Work item: Two lines mark the range in the entries below: the one holding "return arc(a, b, r, 0, 2 * pi, n)[:-1]" and the one holding "0.65, 1.0, TO_Y, STEEL)". Set down those two and all lines between them, exactly.

Plain-text document sources:
......

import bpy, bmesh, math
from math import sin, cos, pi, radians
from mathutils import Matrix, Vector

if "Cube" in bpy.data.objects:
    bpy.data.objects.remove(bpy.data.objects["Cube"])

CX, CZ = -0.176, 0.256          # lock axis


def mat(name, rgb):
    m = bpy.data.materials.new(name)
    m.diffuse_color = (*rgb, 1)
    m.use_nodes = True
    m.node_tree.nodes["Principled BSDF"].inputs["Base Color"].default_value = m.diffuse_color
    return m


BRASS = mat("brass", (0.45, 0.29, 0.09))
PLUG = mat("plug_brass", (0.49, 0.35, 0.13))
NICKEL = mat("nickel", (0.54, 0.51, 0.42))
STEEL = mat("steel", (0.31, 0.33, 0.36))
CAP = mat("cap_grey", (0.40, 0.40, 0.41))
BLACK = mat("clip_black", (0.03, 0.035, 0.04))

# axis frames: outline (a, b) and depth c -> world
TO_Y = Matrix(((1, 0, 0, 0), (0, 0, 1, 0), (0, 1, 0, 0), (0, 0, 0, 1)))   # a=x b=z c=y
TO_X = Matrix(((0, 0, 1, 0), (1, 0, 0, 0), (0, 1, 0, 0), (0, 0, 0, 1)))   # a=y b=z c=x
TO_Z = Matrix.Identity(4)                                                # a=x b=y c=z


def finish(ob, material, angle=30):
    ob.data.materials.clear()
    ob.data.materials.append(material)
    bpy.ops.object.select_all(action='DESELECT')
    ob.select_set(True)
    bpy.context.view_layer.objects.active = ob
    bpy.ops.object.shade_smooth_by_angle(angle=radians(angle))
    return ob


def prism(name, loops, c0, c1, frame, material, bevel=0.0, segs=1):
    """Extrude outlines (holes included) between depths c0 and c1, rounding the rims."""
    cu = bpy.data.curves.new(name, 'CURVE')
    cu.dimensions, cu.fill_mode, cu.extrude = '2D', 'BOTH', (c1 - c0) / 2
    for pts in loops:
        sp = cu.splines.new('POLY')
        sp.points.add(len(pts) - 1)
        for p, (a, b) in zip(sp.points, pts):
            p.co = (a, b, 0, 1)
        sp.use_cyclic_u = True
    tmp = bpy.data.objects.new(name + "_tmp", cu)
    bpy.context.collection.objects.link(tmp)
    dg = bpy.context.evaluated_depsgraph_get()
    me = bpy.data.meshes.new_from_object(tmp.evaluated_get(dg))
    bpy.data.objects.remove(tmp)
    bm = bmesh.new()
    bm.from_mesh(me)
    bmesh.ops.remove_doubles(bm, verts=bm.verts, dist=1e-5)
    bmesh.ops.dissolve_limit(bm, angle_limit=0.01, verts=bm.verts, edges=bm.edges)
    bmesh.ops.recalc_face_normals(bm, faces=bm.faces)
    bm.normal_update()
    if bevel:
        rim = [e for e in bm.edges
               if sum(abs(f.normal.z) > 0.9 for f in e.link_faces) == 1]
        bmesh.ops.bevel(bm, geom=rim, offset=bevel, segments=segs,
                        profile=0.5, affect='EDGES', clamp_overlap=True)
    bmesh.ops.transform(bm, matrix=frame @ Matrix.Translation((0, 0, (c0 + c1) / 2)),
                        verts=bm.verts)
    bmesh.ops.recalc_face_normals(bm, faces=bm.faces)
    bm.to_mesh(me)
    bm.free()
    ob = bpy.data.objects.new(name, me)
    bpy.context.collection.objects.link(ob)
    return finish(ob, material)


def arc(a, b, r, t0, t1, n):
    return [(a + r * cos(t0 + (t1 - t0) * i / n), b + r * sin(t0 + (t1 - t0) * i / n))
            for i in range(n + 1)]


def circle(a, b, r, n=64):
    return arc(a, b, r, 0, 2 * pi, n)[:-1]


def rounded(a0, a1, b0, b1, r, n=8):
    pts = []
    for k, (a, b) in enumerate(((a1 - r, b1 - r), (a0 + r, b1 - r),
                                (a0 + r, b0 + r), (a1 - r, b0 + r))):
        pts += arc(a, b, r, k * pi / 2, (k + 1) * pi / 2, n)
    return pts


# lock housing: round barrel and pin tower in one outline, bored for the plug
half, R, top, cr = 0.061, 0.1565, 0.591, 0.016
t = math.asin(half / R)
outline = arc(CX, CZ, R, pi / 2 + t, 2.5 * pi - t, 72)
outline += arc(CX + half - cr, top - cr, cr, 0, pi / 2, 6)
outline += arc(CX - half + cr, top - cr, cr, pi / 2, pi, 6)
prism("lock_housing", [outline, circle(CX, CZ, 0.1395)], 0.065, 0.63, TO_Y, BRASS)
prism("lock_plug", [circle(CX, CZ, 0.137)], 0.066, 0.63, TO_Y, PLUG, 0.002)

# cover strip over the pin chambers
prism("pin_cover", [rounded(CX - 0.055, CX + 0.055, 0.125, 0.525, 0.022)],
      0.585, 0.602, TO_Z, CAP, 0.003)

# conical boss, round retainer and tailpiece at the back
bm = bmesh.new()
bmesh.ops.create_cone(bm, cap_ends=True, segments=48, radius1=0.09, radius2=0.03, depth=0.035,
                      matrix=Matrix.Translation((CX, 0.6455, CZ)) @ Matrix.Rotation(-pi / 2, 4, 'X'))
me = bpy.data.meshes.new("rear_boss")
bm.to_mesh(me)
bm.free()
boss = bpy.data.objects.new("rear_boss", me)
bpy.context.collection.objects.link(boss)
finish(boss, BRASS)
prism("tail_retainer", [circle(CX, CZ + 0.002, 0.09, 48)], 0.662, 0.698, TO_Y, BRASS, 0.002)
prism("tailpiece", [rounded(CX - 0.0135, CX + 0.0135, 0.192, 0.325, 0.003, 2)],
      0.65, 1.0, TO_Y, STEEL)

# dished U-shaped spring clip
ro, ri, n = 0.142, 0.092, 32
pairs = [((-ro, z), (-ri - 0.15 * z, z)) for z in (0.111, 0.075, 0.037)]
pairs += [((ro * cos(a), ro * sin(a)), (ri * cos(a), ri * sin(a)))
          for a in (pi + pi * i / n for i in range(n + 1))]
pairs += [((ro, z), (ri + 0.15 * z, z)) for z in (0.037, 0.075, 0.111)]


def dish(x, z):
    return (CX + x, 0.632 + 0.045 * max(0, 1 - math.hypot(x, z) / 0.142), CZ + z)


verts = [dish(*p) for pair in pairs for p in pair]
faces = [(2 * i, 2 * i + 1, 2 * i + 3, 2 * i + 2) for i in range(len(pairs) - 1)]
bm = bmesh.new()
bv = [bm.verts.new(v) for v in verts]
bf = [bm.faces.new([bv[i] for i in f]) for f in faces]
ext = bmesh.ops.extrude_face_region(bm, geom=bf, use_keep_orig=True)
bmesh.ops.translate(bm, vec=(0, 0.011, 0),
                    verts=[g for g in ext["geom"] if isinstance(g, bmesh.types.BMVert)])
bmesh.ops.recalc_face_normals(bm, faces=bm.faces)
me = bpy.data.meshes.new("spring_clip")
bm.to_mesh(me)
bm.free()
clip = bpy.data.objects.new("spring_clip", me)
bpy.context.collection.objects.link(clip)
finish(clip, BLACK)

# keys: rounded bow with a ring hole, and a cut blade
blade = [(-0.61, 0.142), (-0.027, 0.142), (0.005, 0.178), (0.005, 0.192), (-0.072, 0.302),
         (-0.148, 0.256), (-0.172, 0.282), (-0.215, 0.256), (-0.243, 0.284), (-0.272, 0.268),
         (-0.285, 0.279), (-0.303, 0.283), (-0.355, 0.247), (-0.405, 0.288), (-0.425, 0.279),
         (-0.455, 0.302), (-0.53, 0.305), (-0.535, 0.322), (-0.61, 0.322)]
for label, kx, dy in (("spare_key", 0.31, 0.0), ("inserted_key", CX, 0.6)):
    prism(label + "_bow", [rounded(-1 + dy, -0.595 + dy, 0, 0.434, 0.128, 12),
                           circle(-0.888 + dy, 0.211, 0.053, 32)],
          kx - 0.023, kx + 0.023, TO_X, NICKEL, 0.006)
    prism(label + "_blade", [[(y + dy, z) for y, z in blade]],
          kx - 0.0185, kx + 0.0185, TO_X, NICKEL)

......

Result of this task:
    return arc(a, b, r, 0, 2 * pi, n)[:-1]


def rounded(a0, a1, b0, b1, r, n=8):
    pts = []
    for k, (a, b) in enumerate(((a1 - r, b1 - r), (a0 + r, b1 - r),
                                (a0 + r, b0 + r), (a1 - r, b0 + r))):
        pts += arc(a, b, r, k * pi / 2, (k + 1) * pi / 2, n)
    return pts


# lock housing: round barrel and pin tower in one outline, bored for the plug
half, R, top, cr = 0.061, 0.1565, 0.591, 0.016
t = math.asin(half / R)
outline = arc(CX, CZ, R, pi / 2 + t, 2.5 * pi - t, 72)
outline += arc(CX + half - cr, top - cr, cr, 0, pi / 2, 6)
outline += arc(CX - half + cr, top - cr, cr, pi / 2, pi, 6)
prism("lock_housing", [outline, circle(CX, CZ, 0.1395)], 0.065, 0.63, TO_Y, BRASS)
prism("lock_plug", [circle(CX, CZ, 0.137)], 0.066, 0.63, TO_Y, PLUG, 0.002)

# cover strip over the pin chambers
prism("pin_cover", [rounded(CX - 0.055, CX + 0.055, 0.125, 0.525, 0.022)],
      0.585, 0.602, TO_Z, CAP, 0.003)

# conical boss, round retainer and tailpiece at the back
bm = bmesh.new()
bmesh.ops.create_cone(bm, cap_ends=True, segments=48, radius1=0.09, radius2=0.03, depth=0.035,
                      matrix=Matrix.Translation((CX, 0.6455, CZ)) @ Matrix.Rotation(-pi / 2, 4, 'X'))
me = bpy.data.meshes.new("rear_boss")
bm.to_mesh(me)
bm.free()
boss = bpy.data.objects.new("rear_boss", me)
bpy.context.collection.objects.link(boss)
finish(boss, BRASS)
prism("tail_retainer", [circle(CX, CZ + 0.002, 0.09, 48)], 0.662, 0.698, TO_Y, BRASS, 0.002)
prism("tailpiece", [rounded(CX - 0.0135, CX + 0.0135, 0.192, 0.325, 0.003, 2)],
      0.65, 1.0, TO_Y, STEEL)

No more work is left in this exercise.